• _TASK TO COMPLETE_:
Below are some records. Return exactly the lines from the one with "offset = tilt" to the one with "n = (k + 1) % SIDES", and nothing else.

Data records
Segment Open

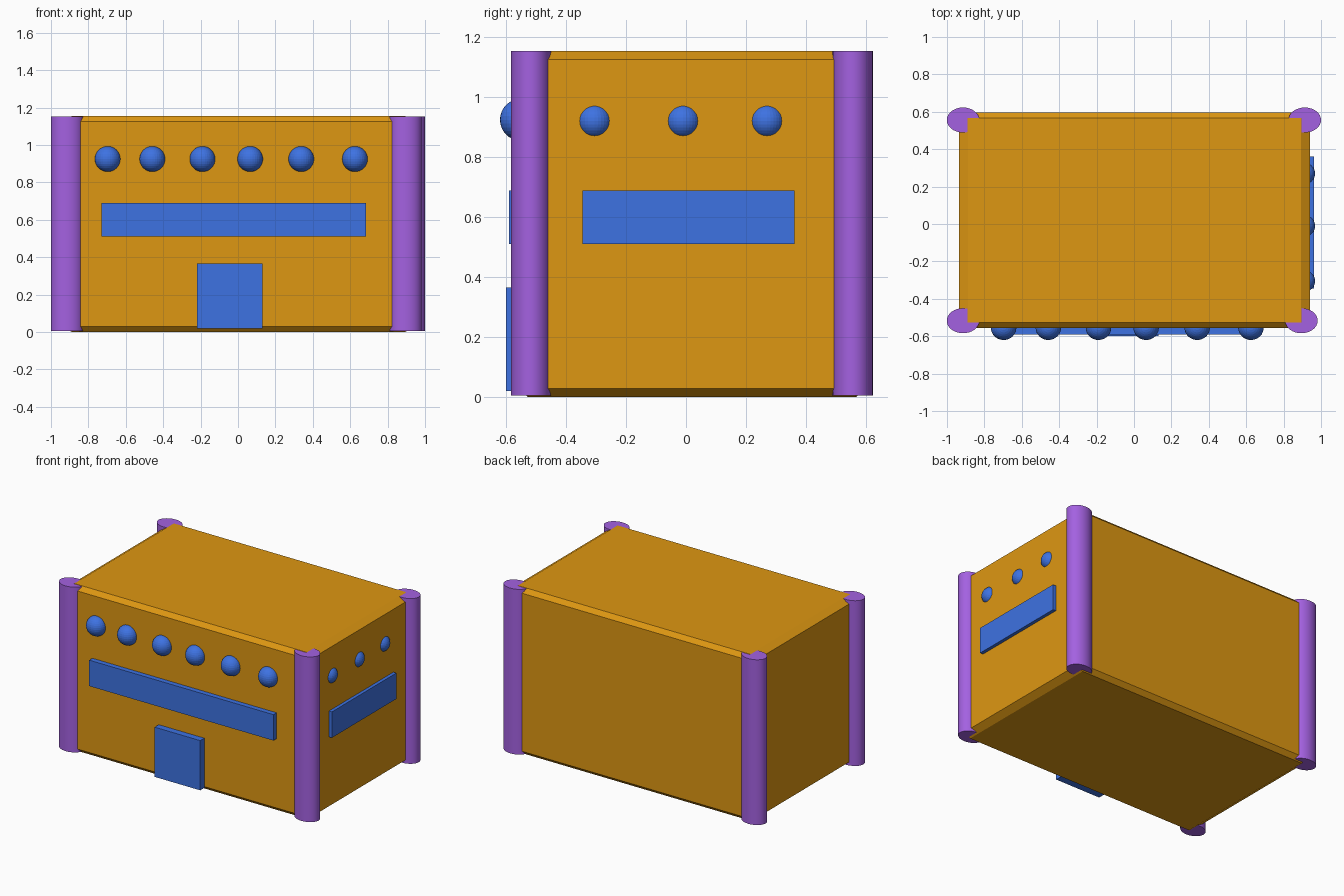
import bpy
import bmesh
from mathutils import Matrix, Vector

if "Cube" in bpy.data.objects:
    bpy.data.objects.remove(bpy.data.objects["Cube"], do_unlink=True)


def material(name, rgb):
    m = bpy.data.materials.new(name)
    m.use_nodes = True
    m.diffuse_color = (*rgb, 1)
    m.node_tree.nodes["Principled BSDF"].inputs["Base Color"].default_value = (*rgb, 1)
    return m


ORANGE = material("amber orange", (0.73, 0.31, 0.006))
PURPLE = material("violet", (0.37, 0.12, 0.75))
BLUE = material("bright blue", (0.048, 0.17, 0.76))


def finish(name, bm, mat, centre, size):
    """Turn a unit-sized bmesh into an object of the given size and centre."""
    bm.transform(Matrix.Diagonal((*size, 1)))
    mesh = bpy.data.meshes.new(name)
    bm.to_mesh(mesh)
    bm.free()
    mesh.materials.append(mat)
    obj = bpy.data.objects.new(name, mesh)
    obj.location = centre
    bpy.context.collection.objects.link(obj)
    return obj


def box(name, mat, low, high, bevel=0):
    low, high = Vector(low), Vector(high)
    bm = bmesh.new()
    bmesh.ops.create_cube(bm, size=1)
    if bevel:
        bmesh.ops.bevel(bm, geom=bm.edges[:], offset=bevel, segments=1,
                        affect='EDGES')
    return finish(name, bm, mat, (low + high) / 2, high - low)


def pillar(name, x, y):
    bm = bmesh.new()
    bmesh.ops.create_cone(bm, cap_ends=True, segments=32,
                          radius1=1, radius2=1, depth=1)
    obj = finish(name, bm, PURPLE, (x, y, 0.58), (0.087, 0.067, 1.147))
    bpy.ops.object.select_all(action='DESELECT')
    obj.select_set(True)
    bpy.context.view_layer.objects.active = obj
    bpy.ops.object.shade_smooth_by_angle()


def ball(name, centre, radii):
    bm = bmesh.new()
    bmesh.ops.create_uvsphere(bm, u_segments=32, v_segments=16, radius=1)
    finish(name, bm, BLUE, centre, radii)


# Chamfered main block
box("building_body", ORANGE, (-0.935, -0.555, 0), (0.94, 0.595, 1.155), bevel=0.025)

# Corner pillars
pillar("front_right_pillar", -0.914, -0.517)
pillar("front_left_pillar", 0.895, -0.517)
pillar("back_right_pillar", -0.914, 0.556)
pillar("back_left_pillar", 0.913, 0.556)

# Door and long windows
box("door", BLUE, (-0.22, -0.60, 0.02), (0.13, -0.50, 0.365))
box("front_window", BLUE, (-0.73, -0.59, 0.51), (0.685, -0.50, 0.69))
box("side_window", BLUE, (0.88, -0.345, 0.51), (0.963, 0.362, 0.69))

# Round upper windows
for i, x in enumerate((-0.697, -0.458, -0.19, 0.065, 0.338, 0.625)):
    ball(f"front_round_window_{i + 1}", (x, -0.555, 0.925), (0.068, 0.065, 0.068))
for i, y in enumerate((-0.305, -0.01, 0.27)):
    ball(f"side_round_window_{i + 1}", (0.91, y, 0.921), (0.058, 0.058, 0.058))
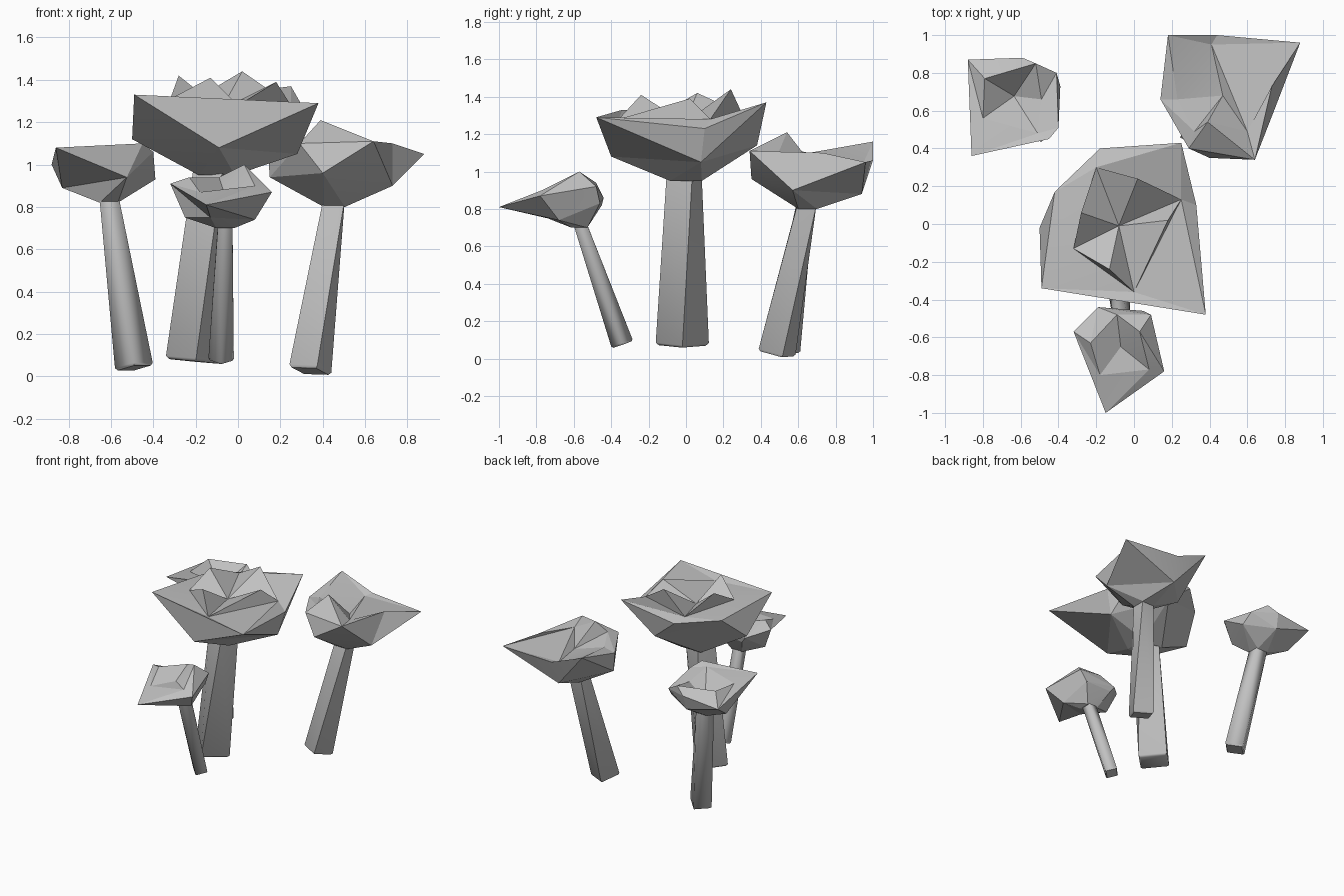
import bpy
import bmesh
import math
from mathutils import Vector

SIDES = 4

default_cube = bpy.data.objects.get("Cube")
if default_cube:
    bpy.data.objects.remove(default_cube, do_unlink=True)

# One plain stone grey for everything
grey = bpy.data.materials.new("stone_grey")
grey.use_nodes = True
tone = (0.53, 0.53, 0.53, 1)
grey.diffuse_color = tone
grey.node_tree.nodes["Principled BSDF"].inputs["Base Color"].default_value = tone


def finish(name, bm, angle):
    """Turn a bmesh into a named, shaded object."""
    bmesh.ops.recalc_face_normals(bm, faces=bm.faces)
    mesh = bpy.data.meshes.new(name)
    bm.to_mesh(mesh)
    bm.free()
    mesh.materials.append(grey)
    obj = bpy.data.objects.new(name, mesh)
    bpy.context.collection.objects.link(obj)
    bpy.ops.object.select_all(action="DESELECT")
    obj.select_set(True)
    bpy.context.view_layer.objects.active = obj
    bpy.ops.object.shade_smooth_by_angle(angle=math.radians(angle))
    return obj


def make_ring(bm, points, middle):
    """Vertices paired with their bearing about the middle, in order."""
    ring = []
    for point in points:
        away = Vector(point) - middle
        ring.append((math.atan2(away.y, away.x), bm.verts.new(point)))
    return sorted(ring, key=lambda pair: pair[0])


def stitch(bm, lower, upper):
    """Join two rings of different counts, taking edges by middle bearing."""

    def edge_bearing(ring, k):
        total = 0
        for step in (k, k + 1):
            turns, index = divmod(step, len(ring))
            total += ring[index][0] + turns * math.tau
        return total / 2

    i = j = 0
    while i < len(lower) or j < len(upper):
        a, b = lower[i % len(lower)][1], upper[j % len(upper)][1]
        step_lower = j >= len(upper) or (
            i < len(lower) and edge_bearing(lower, i) <= edge_bearing(upper, j))
        if step_lower:
            i += 1
            bm.faces.new((a, lower[i % len(lower)][1], b))
        else:
            j += 1
            bm.faces.new((a, upper[j % len(upper)][1], b))


def make_cap(name, neck, neck_radius, belly, rim, crown, hollow, peaks=()):
    """Faceted cap: neck, belly, rim and crown rings closing on a hollow.
    Peaks, one per crown edge, rise between the crown and the hollow."""
    bm = bmesh.new()
    centre, neck = Vector(hollow), Vector(neck)
    base = []
    for k in range(4):
        a = math.tau * (k + 0.5) / 4
        base.append(neck + Vector((math.cos(a), math.sin(a), 0)) * neck_radius)
    rings = [make_ring(bm, base, neck)]
    rings += [make_ring(bm, points, centre) for points in (belly, rim, crown)]
    bm.faces.new([vert for _, vert in rings[0]])
    for lower, upper in zip(rings, rings[1:]):
        stitch(bm, lower, upper)
    tip = bm.verts.new(centre)
    top = [vert for _, vert in rings[-1]]
    summits = [vert for _, vert in make_ring(bm, peaks, centre)]
    for k, vert in enumerate(top):
        following = top[(k + 1) % len(top)]
        if summits:
            for pair in ((vert, following), (following, tip), (tip, vert)):
                bm.faces.new((*pair, summits[k]))
        else:
            bm.faces.new((vert, following, tip))
    return finish(name, bm, 12)


def make_stem(name, foot, foot_radius, head, head_radius, turn, twist):
    """Square, tapered, twisted leaning stem with a softened foot."""
    bm = bmesh.new()
    foot, head = Vector(foot), Vector(head)
    tilt = Vector((0, 0, 1)).rotation_difference(head - foot)
    previous = None
    for t, radius in ((0, foot_radius * 0.88), (0.015, foot_radius), (1, head_radius)):
        ring = []
        for k in range(SIDES):
            a = math.tau * k / SIDES + math.radians(turn + twist * t)
            offset = tilt @ Vector((math.cos(a), math.sin(a), 0))
            ring.append(bm.verts.new(foot.lerp(head, t) + offset * radius))
        if previous:
            for k in range(SIDES):
                n = (k + 1) % SIDES
                bm.faces.new((previous[k], previous[n], ring[k]))
                bm.faces.new((previous[n], ring[n], ring[k]))
        else:
            bm.faces.new(ring)
        previous = ring
    bm.faces.new(previous)
    return finish(name, bm, 50)


# Large middle mushroom
make_stem("middle_stem", (-.2, -.02, .07), .142, (-.115, -.01, .99), .103, 0, 25)
make_cap(
    "middle_cap", (-.1, 0, .95), .12,
    belly=[(-.5, -.02, 1.12), (-.09, -.4, 1.08), (.28, .08, 1.05), (0, .38, 1.14)],
    rim=[(-.49, -.34, 1.33), (.38, -.48, 1.29), (.33, .1, 1.23),
         (.25, .43, 1.37), (-.18, .4, 1.29), (-.42, .17, 1.29)],
    crown=[(-.32, -.13, 1.31), (0, -.36, 1.28), (.25, .13, 1.28), (-.2, .3, 1.31)],
    peaks=[(-.13, -.24, 1.41), (.18, .02, 1.39), (.02, .24, 1.44), (-.28, .06, 1.42)],
    hollow=(-.08, -.01, 1.26))

# Back mushroom on the left
make_stem("back_left_stem", (.34, .485, .025), .105, (.455, .65, .84), .07, 17, 28)
make_cap(
    "back_left_cap", (.455, .65, .8), .07,
    belly=[(.4, .35, .96), (.73, .57, .9), (.42, .94, .88), (.15, .66, .94)],
    rim=[(.14, .66, 1.08), (.18, 1, 1.16), (.44, 1, 1.06), (.88, .96, 1.05),
         (.73, .73, 1.1), (.64, .34, 1.11), (.29, .4, 1.1)],
    crown=[(.23, .66, 1.1), (.41, .95, 1.05), (.6, .49, 1.09), (.39, .54, 1.21),
           (.32, .49, 1.13)],
    hollow=(.47, .68, 1.03))

# Back mushroom on the right
make_stem("back_right_stem", (-.49, .52, .04), .09, (-.61, .64, .85), .063, 0, 45)
make_cap(
    "back_right_cap", (-.61, .64, .82), .06,
    belly=[(-.83, .7, .89), (-.525, .45, .94), (-.39, .73, .93), (-.6, .85, .92)],
    rim=[(-.86, .36, 1.08), (-.45, .45, 1.1), (-.4, .51, 1.06), (-.41, .8, 1.01),
         (-.59, .88, 1.03), (-.88, .87, 1)],
    crown=[(-.79, .77, 1.08), (-.8, .56, 1.06), (-.51, .48, 1.08), (-.49, .66, 1.03),
           (-.52, .85, 1.08)],
    hollow=(-.635, .677, .94))

# Small front mushroom
make_stem("front_stem", (-.08, -.34, .075), .06, (-.06, -.57, .73), .048, 0, 45)
make_cap(
    "front_cap", (-.06, -.57, .7), .06,
    belly=[(-.25, -.6, .75), (-.13, -.74, .75), (.08, -.68, .74), (.05, -.46, .83),
           (-.16, -.45, .82)],
    rim=[(-.15, -1, .81), (.16, -.78, .87), (.09, -.48, .92), (-.19, -.44, .86),
         (-.32, -.57, .91)],
    crown=[(-.18, -.8, .87), (.08, -.77, .9), (.03, -.57, 1), (-.09, -.48, .94),
           (-.23, -.63, .94)],
    hollow=(-.07, -.65, .88))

Segment Closed

• _RESPONSE AREA_:
            offset = tilt @ Vector((math.cos(a), math.sin(a), 0))
            ring.append(bm.verts.new(foot.lerp(head, t) + offset * radius))
        if previous:
            for k in range(SIDES):
                n = (k + 1) % SIDES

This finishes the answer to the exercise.